EXCERPTED DATA START

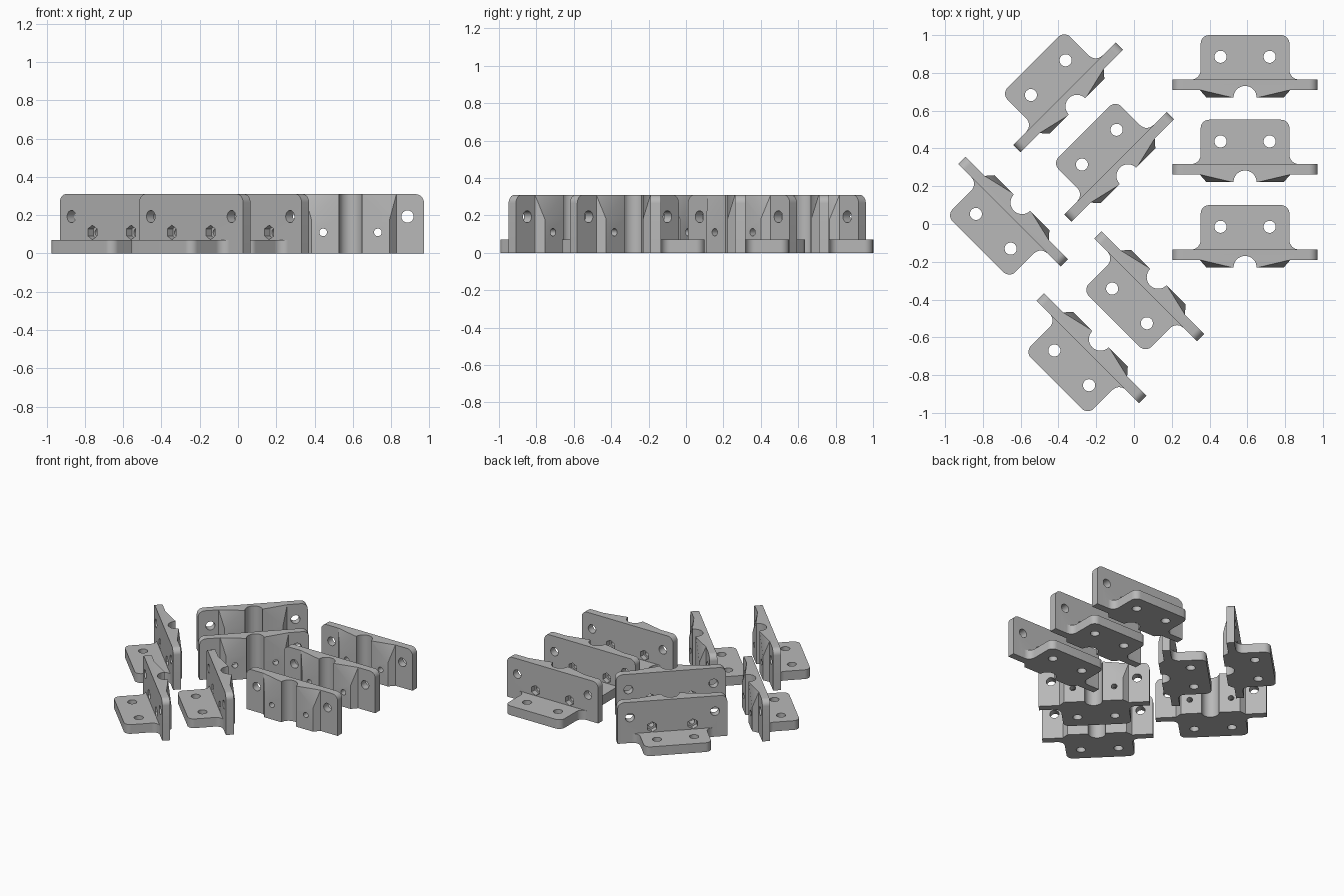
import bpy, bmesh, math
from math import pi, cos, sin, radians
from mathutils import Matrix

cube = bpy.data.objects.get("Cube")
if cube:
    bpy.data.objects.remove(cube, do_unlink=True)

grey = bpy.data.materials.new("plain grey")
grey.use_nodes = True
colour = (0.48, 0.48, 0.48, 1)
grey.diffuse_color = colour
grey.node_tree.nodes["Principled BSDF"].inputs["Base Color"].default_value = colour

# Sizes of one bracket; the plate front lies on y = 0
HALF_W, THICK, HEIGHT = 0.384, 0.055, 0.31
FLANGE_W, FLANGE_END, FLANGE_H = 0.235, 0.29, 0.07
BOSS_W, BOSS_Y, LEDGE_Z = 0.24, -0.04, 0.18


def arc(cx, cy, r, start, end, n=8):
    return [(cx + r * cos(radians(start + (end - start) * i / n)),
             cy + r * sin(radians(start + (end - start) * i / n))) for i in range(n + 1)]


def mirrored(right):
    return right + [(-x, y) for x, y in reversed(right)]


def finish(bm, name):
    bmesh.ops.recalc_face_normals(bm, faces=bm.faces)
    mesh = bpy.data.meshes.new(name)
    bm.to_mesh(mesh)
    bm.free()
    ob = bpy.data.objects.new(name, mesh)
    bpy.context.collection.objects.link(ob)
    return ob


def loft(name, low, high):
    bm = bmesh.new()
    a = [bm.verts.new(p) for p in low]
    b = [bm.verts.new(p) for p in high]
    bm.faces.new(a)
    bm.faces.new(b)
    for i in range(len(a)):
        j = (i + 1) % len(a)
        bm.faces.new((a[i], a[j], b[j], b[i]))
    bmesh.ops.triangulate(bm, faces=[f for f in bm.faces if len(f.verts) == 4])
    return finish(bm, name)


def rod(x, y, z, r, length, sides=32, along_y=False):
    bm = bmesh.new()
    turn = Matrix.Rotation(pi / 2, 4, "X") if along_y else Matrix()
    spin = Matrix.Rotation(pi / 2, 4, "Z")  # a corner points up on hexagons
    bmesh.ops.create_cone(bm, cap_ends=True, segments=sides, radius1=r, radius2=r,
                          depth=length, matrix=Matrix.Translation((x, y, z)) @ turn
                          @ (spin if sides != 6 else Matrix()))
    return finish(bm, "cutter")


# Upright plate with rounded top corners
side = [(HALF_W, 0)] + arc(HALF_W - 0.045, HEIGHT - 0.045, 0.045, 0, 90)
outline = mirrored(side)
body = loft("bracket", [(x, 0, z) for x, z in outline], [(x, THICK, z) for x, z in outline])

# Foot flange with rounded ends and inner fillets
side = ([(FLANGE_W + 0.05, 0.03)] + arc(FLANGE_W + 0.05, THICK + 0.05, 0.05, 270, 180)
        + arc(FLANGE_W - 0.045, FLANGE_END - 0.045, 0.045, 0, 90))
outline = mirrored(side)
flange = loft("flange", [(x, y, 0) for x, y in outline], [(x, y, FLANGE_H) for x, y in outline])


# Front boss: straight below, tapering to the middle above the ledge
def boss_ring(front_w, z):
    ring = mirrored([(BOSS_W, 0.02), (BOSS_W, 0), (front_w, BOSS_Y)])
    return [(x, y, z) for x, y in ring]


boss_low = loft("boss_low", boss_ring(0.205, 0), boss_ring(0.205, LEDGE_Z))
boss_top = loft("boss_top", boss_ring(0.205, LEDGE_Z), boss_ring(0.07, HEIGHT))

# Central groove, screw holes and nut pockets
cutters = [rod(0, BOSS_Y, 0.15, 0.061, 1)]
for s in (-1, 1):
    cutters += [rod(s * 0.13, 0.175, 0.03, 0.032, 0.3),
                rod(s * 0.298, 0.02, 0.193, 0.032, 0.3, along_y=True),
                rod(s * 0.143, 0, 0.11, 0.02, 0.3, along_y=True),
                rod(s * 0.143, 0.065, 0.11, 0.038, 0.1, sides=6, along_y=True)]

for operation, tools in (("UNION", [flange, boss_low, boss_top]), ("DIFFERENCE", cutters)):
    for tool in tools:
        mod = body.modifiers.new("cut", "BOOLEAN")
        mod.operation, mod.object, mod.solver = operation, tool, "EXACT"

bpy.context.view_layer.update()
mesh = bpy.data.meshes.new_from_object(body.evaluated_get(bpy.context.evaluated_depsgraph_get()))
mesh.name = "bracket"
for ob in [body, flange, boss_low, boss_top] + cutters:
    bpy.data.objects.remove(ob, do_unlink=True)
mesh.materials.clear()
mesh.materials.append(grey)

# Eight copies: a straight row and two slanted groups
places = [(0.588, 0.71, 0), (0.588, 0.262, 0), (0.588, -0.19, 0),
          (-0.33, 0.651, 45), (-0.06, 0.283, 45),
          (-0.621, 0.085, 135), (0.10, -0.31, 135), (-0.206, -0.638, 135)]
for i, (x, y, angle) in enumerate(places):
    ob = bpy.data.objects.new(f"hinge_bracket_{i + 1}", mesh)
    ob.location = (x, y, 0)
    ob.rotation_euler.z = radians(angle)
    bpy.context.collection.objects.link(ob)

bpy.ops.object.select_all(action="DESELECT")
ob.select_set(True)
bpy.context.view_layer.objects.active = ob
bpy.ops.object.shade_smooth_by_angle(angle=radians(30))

EXCERPTED DATA END

WHAT YOU HAVE TO DO: Your answer should consist solely of the lines above from the line with "return [(cx +" to the line with "j = (i + 1) % len(a)", both included, reproduced exactly.

YOUR SOLUTION:
    return [(cx + r * cos(radians(start + (end - start) * i / n)),
             cy + r * sin(radians(start + (end - start) * i / n))) for i in range(n + 1)]


def mirrored(right):
    return right + [(-x, y) for x, y in reversed(right)]


def finish(bm, name):
    bmesh.ops.recalc_face_normals(bm, faces=bm.faces)
    mesh = bpy.data.meshes.new(name)
    bm.to_mesh(mesh)
    bm.free()
    ob = bpy.data.objects.new(name, mesh)
    bpy.context.collection.objects.link(ob)
    return ob


def loft(name, low, high):
    bm = bmesh.new()
    a = [bm.verts.new(p) for p in low]
    b = [bm.verts.new(p) for p in high]
    bm.faces.new(a)
    bm.faces.new(b)
    for i in range(len(a)):
        j = (i + 1) % len(a)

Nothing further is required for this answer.